■ **Stored data**
--*--

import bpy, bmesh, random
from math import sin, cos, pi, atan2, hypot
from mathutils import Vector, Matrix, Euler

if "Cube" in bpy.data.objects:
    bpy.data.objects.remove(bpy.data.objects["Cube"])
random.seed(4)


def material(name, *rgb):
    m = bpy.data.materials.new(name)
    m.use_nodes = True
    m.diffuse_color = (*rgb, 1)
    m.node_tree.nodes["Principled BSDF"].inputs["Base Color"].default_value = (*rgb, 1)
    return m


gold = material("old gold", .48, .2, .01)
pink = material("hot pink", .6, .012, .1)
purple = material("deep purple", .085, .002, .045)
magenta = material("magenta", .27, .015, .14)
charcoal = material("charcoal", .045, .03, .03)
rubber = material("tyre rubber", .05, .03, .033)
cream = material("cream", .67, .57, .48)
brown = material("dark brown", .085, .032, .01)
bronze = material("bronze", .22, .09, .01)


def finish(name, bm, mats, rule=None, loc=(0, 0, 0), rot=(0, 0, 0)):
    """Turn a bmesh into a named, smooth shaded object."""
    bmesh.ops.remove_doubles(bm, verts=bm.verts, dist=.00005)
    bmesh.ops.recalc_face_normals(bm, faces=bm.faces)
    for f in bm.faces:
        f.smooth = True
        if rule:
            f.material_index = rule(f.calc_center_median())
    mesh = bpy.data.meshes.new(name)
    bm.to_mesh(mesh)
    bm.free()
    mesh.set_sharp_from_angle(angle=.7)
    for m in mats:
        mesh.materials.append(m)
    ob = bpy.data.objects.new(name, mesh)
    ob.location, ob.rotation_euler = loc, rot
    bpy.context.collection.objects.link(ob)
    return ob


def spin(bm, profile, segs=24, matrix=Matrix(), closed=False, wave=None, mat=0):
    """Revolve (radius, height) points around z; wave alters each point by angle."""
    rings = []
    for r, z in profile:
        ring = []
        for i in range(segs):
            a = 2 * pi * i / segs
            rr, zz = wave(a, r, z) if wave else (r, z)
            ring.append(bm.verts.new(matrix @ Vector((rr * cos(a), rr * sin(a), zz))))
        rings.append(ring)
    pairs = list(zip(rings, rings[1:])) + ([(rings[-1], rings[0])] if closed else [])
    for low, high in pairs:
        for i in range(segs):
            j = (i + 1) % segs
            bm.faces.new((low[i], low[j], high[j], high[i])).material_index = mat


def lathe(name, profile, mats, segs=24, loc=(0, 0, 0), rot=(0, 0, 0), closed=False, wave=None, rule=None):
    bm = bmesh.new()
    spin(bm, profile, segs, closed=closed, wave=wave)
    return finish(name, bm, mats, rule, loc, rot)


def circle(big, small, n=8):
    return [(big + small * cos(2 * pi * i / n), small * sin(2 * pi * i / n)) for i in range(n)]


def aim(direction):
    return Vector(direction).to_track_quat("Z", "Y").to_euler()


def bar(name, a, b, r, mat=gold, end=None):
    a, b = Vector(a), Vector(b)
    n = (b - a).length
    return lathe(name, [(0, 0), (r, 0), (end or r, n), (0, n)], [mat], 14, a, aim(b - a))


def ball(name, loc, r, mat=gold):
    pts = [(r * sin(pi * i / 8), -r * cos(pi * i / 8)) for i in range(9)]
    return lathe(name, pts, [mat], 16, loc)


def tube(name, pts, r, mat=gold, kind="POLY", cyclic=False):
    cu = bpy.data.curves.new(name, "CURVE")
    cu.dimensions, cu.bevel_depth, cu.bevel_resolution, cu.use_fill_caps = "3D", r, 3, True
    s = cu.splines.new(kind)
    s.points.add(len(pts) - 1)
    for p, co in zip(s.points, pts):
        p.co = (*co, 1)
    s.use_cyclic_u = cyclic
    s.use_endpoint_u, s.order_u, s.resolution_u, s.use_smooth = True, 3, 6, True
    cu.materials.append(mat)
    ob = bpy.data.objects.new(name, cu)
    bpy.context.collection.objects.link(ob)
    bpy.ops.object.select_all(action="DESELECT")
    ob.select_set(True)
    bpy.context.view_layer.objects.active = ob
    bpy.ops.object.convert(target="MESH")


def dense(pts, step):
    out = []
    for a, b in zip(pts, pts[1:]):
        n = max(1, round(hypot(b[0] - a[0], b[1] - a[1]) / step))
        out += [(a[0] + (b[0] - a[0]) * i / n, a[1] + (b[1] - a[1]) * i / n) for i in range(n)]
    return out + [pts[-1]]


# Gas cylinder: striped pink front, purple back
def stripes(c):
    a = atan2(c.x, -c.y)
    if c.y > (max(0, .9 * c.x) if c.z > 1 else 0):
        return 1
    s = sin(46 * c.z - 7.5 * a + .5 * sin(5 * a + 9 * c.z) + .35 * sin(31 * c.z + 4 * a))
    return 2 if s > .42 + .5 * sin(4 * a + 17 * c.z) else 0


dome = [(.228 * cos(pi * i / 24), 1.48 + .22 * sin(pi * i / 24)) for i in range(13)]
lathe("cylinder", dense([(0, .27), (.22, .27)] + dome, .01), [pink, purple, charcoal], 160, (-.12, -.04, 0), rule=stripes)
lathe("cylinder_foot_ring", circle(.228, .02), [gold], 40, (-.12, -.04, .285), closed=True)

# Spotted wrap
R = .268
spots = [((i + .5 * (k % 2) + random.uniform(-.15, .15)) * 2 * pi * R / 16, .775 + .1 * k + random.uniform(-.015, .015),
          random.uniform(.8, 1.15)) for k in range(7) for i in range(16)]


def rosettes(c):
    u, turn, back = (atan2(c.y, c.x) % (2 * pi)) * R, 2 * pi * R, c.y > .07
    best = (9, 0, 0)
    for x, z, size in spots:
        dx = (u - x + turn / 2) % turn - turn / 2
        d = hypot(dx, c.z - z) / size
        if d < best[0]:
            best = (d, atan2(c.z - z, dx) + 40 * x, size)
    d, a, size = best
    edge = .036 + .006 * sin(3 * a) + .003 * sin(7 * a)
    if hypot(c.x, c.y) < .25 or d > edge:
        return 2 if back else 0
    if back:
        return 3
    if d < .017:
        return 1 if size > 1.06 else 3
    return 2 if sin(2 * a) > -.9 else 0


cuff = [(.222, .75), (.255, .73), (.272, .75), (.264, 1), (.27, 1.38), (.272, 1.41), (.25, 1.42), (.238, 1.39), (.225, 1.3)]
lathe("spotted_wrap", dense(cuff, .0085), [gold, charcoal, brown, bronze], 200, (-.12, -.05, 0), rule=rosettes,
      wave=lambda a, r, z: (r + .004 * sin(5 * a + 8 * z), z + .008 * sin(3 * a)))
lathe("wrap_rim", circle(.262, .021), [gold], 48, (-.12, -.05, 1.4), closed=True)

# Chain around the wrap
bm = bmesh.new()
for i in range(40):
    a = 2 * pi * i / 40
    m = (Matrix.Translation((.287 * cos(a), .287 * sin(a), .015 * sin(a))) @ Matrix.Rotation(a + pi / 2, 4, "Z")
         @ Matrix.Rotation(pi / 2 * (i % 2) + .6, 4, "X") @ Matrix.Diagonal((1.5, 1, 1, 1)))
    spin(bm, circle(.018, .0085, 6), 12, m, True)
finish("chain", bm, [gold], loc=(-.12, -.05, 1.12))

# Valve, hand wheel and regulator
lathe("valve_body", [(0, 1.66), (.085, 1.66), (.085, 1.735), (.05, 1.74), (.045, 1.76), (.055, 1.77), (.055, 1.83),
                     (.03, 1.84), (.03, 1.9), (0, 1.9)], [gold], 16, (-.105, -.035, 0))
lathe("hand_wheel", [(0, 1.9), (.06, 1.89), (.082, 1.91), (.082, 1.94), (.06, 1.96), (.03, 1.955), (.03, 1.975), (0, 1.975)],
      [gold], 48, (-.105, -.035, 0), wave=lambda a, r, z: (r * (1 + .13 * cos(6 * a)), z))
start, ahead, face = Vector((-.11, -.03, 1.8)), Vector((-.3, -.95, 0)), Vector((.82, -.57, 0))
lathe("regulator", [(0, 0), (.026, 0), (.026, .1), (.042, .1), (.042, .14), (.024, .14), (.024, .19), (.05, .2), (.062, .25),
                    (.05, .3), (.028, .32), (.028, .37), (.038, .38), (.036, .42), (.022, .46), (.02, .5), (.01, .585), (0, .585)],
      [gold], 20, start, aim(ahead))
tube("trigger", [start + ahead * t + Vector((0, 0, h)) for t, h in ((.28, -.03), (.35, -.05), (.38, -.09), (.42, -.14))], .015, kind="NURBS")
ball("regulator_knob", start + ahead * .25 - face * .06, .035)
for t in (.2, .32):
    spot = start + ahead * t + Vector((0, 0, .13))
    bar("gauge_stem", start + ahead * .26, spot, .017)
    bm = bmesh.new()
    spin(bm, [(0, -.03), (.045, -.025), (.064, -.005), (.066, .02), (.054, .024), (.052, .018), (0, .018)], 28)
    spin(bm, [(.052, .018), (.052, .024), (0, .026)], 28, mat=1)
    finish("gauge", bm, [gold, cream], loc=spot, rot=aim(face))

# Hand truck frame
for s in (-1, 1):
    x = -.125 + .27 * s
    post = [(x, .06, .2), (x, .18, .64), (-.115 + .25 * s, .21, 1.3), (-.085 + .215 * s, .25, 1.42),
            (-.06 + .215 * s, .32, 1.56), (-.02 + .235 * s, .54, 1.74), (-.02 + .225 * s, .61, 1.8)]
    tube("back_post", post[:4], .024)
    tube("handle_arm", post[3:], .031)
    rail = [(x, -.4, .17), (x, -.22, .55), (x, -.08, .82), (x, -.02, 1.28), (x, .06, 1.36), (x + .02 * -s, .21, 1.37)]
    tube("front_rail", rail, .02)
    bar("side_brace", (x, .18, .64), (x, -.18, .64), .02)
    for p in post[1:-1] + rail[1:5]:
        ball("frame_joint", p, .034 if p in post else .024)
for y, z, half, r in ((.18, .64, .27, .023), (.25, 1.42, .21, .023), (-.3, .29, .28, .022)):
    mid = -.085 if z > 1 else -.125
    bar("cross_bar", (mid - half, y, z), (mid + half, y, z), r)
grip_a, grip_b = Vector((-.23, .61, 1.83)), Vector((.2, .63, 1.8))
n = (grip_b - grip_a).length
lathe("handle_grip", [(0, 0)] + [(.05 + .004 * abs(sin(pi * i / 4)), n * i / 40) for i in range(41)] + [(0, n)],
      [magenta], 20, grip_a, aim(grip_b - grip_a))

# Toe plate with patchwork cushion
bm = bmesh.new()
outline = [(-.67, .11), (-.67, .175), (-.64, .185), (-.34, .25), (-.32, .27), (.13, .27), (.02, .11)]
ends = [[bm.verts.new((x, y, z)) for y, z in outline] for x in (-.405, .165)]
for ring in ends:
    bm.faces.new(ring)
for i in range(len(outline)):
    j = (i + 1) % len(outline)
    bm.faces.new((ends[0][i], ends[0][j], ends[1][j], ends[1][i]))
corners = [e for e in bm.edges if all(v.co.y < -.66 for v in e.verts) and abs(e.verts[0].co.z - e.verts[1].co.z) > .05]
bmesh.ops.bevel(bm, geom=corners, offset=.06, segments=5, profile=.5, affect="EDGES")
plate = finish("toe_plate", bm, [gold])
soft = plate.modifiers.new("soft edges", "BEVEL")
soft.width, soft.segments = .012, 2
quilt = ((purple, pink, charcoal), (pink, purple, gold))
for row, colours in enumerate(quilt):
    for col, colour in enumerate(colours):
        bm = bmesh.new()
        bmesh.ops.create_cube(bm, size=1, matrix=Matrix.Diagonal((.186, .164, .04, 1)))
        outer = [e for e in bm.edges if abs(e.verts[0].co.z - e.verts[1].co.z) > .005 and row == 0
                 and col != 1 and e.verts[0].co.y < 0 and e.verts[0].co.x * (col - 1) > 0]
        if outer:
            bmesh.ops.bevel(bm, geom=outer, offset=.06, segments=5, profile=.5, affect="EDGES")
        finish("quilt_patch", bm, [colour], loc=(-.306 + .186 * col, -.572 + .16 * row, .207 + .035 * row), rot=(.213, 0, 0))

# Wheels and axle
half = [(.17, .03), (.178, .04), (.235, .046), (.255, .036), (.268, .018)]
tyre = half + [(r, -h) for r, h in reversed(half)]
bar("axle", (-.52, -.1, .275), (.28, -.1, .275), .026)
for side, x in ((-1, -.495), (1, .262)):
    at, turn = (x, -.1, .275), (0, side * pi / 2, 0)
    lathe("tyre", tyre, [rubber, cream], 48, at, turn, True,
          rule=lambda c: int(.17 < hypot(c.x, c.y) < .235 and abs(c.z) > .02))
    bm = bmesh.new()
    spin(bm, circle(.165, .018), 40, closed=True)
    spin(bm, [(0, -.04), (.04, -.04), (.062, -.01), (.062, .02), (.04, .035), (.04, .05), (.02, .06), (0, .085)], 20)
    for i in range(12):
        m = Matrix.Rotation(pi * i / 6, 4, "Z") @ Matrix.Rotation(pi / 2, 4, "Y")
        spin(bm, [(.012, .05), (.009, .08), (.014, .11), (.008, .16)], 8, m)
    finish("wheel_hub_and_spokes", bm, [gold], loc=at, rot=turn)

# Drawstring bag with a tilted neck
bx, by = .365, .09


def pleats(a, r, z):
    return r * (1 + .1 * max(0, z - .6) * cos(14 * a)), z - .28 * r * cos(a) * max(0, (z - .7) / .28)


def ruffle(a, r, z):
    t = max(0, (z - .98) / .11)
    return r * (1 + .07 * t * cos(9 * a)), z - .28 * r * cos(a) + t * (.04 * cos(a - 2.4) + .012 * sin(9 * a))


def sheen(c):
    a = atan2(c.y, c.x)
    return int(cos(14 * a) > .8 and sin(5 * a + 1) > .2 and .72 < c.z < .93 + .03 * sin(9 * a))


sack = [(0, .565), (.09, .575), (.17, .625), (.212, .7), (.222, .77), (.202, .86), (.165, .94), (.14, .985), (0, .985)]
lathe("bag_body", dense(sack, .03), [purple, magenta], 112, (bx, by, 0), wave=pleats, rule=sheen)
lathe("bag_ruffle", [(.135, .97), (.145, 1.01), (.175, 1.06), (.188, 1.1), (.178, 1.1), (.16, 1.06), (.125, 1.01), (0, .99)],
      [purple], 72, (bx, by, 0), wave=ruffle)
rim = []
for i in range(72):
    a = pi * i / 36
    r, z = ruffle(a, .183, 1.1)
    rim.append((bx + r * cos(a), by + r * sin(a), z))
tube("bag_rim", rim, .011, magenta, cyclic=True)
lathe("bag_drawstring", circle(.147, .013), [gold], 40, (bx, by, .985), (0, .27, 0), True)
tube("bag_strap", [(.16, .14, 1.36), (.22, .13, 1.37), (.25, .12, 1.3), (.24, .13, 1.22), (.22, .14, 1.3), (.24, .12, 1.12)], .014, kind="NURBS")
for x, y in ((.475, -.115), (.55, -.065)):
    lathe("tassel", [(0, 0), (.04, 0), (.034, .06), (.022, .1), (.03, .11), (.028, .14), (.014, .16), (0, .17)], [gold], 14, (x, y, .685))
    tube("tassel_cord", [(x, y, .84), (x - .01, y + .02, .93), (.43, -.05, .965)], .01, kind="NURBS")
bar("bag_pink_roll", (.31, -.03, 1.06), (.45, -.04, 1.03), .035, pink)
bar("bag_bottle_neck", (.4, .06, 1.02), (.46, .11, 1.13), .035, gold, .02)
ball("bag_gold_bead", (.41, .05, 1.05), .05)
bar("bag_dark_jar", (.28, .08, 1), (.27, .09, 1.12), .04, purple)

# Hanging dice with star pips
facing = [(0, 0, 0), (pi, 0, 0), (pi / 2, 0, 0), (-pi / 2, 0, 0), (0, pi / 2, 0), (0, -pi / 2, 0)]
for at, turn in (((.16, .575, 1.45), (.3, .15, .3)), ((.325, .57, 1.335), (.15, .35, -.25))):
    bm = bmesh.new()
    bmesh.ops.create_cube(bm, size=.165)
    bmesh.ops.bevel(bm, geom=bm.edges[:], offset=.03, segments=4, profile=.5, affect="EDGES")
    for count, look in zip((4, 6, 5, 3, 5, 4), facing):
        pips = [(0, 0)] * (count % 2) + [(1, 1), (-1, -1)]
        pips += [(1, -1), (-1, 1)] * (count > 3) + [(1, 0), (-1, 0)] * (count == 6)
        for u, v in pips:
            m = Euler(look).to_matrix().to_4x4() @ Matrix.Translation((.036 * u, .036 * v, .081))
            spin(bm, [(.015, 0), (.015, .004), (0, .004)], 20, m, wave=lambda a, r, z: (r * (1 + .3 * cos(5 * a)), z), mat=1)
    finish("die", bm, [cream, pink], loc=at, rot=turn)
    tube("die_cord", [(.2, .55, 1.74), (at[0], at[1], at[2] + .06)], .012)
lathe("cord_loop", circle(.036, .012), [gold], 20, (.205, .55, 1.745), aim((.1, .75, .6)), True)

--*--

■ **YOUR ASSIGNMENT**
All that is needed is a number: how many lines in the data above contain the string "lambda".

■ **ANSWER SPACE**
4